My Experience with Gabapentin
I began taking Gabapentin late in 2015, hopeful that I would reap several of its benefits. My poor sleep was the primary reason I chose to take Gabapentin. Related to this, I was interested to see whether my restless legs syndrome symptoms would ease. Gabapentin sometimes reduces patients’ overstimulation although I was slightly dubious as to whether this key symptom of mine would recede. I was also hopeful that I would join the anecdotal reports of ME patients who have gained more energy as a result of taking this drug.
I began taking 100mg of Gabapentin before bed and gradually increased this dosage as I failed to notice any side effects. I topped out my dosage at the relatively small maximum of 300mg per night. At this quantity I would sleep fairly deeply throughout the night but wake up still feeling unrefreshed. Curiously, my restless legs syndrome was unaffected by the Gabapentin. I was reluctant to increase the dosage any higher as I felt mildly ‘zonked’ throughout the days. Gabapentin’s effect of knocking me out during the night was a secondary reason to not increase the dosage further.
After 300mg per night of Gabapentin for a period of a month, its ability to keep me asleep during the night started to diminish. I then tapered off the drug with relative ease as its only real positive effect of keeping me asleep for most of the night had begun to wane. Several months later, I tried Gabapentin at an identical dosage and had a parallel experience. After one month, its sleep producing effects had diminished.
Overall, I didn’t notice any of the more common side effects of Gabapentin and its efficacy towards improving my general ME was negligible. Based on the Usui et al. study mentioned earlier, it was more likely that I would be in the responder group. My SPECT scan showed hypoperfusion (reduced bloodflow) in the brain- the opposite to the fibromyalgia patients who failed to respond to Gabapentin.

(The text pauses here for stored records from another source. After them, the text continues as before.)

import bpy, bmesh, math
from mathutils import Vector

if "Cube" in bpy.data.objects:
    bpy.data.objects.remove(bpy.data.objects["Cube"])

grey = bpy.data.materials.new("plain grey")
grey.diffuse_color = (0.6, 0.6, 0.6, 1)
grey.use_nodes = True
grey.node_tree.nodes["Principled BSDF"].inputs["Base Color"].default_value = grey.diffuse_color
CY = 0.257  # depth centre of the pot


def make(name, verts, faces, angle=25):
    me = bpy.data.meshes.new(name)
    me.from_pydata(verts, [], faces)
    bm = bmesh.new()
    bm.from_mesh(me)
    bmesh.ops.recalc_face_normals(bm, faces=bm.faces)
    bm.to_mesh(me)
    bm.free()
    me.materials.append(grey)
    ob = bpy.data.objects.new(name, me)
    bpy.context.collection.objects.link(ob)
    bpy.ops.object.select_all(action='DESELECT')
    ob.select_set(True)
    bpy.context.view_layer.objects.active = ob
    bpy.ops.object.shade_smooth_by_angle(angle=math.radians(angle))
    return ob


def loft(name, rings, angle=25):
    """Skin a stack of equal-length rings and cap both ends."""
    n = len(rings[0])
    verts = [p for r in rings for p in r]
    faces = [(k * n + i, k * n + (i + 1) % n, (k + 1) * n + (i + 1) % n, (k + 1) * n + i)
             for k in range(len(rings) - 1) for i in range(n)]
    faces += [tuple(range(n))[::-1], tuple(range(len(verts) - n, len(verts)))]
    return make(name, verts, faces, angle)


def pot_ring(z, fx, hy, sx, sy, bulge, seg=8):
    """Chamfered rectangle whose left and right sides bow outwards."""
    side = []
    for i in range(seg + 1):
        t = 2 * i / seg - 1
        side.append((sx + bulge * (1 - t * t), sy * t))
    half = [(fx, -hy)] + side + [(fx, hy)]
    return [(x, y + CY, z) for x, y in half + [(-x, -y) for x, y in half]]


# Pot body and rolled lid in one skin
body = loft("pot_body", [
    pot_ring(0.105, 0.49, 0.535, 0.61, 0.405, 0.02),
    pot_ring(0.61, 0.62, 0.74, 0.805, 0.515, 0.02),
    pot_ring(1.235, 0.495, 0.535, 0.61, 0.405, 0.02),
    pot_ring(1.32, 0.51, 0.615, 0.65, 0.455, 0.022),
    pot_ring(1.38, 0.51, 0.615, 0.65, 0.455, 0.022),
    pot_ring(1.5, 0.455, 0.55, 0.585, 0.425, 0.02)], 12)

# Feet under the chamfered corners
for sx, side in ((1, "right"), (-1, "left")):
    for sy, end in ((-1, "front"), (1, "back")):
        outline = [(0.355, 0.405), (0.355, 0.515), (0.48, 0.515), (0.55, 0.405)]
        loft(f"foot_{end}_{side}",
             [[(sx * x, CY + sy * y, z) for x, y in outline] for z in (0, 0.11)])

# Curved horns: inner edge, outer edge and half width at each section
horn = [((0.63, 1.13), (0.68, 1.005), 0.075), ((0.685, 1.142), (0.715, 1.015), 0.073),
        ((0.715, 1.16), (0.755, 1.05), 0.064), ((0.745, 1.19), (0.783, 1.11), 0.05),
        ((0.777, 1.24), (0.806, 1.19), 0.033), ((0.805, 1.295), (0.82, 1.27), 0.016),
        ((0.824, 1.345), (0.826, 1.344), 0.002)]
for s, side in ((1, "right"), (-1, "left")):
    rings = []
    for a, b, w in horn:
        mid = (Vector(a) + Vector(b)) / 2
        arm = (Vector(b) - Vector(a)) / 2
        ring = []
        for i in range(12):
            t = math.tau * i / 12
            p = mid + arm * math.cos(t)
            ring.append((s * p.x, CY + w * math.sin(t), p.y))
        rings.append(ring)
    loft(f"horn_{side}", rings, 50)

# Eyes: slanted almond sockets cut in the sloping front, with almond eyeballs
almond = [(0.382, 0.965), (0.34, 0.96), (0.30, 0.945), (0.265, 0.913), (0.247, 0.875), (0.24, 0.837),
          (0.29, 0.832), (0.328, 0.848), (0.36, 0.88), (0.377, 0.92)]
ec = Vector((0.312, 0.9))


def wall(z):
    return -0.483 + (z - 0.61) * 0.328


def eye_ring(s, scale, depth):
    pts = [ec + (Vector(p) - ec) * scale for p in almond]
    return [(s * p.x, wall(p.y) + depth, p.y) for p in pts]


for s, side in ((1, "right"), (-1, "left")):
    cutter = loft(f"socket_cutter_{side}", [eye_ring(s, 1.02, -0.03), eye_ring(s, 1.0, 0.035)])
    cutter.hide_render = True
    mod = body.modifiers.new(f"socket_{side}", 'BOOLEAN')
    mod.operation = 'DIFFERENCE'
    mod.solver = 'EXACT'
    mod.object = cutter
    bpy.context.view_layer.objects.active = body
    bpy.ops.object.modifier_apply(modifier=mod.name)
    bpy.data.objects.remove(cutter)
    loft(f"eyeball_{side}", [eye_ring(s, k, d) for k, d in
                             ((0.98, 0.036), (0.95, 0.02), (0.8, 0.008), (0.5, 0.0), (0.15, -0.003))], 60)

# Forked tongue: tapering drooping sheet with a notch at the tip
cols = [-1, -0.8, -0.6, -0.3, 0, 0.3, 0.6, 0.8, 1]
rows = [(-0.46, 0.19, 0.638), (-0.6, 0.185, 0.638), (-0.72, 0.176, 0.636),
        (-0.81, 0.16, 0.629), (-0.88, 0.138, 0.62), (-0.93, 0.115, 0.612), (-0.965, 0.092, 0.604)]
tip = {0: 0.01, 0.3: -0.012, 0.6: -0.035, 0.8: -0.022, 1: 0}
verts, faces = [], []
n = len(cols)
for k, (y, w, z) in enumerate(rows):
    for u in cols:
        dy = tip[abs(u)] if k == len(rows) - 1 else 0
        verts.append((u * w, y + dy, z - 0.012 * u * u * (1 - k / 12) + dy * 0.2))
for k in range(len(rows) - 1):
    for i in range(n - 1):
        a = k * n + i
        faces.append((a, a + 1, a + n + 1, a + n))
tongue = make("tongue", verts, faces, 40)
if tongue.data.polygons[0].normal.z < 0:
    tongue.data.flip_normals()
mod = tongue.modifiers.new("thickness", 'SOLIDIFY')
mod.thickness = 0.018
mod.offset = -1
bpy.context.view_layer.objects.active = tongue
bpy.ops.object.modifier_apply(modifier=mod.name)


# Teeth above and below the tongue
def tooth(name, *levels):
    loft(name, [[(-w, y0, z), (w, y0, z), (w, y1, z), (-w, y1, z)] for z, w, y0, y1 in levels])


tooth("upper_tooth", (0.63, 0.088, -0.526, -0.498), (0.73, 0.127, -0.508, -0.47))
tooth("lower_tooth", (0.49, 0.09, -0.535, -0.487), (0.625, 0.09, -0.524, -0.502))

Gabapentin is a fairly common drug in the ME realm, although more regularly prescribed for fibromyalgia. It has the ability to target multiple, seemingly unrelated ME symptoms and thus patients take it for different reasons. My sleep length improved as a consequence of this drug but my sleep quality failed to be enhanced. Ultimately this single positive effect wore off causing me to stop taking the Gabapentin.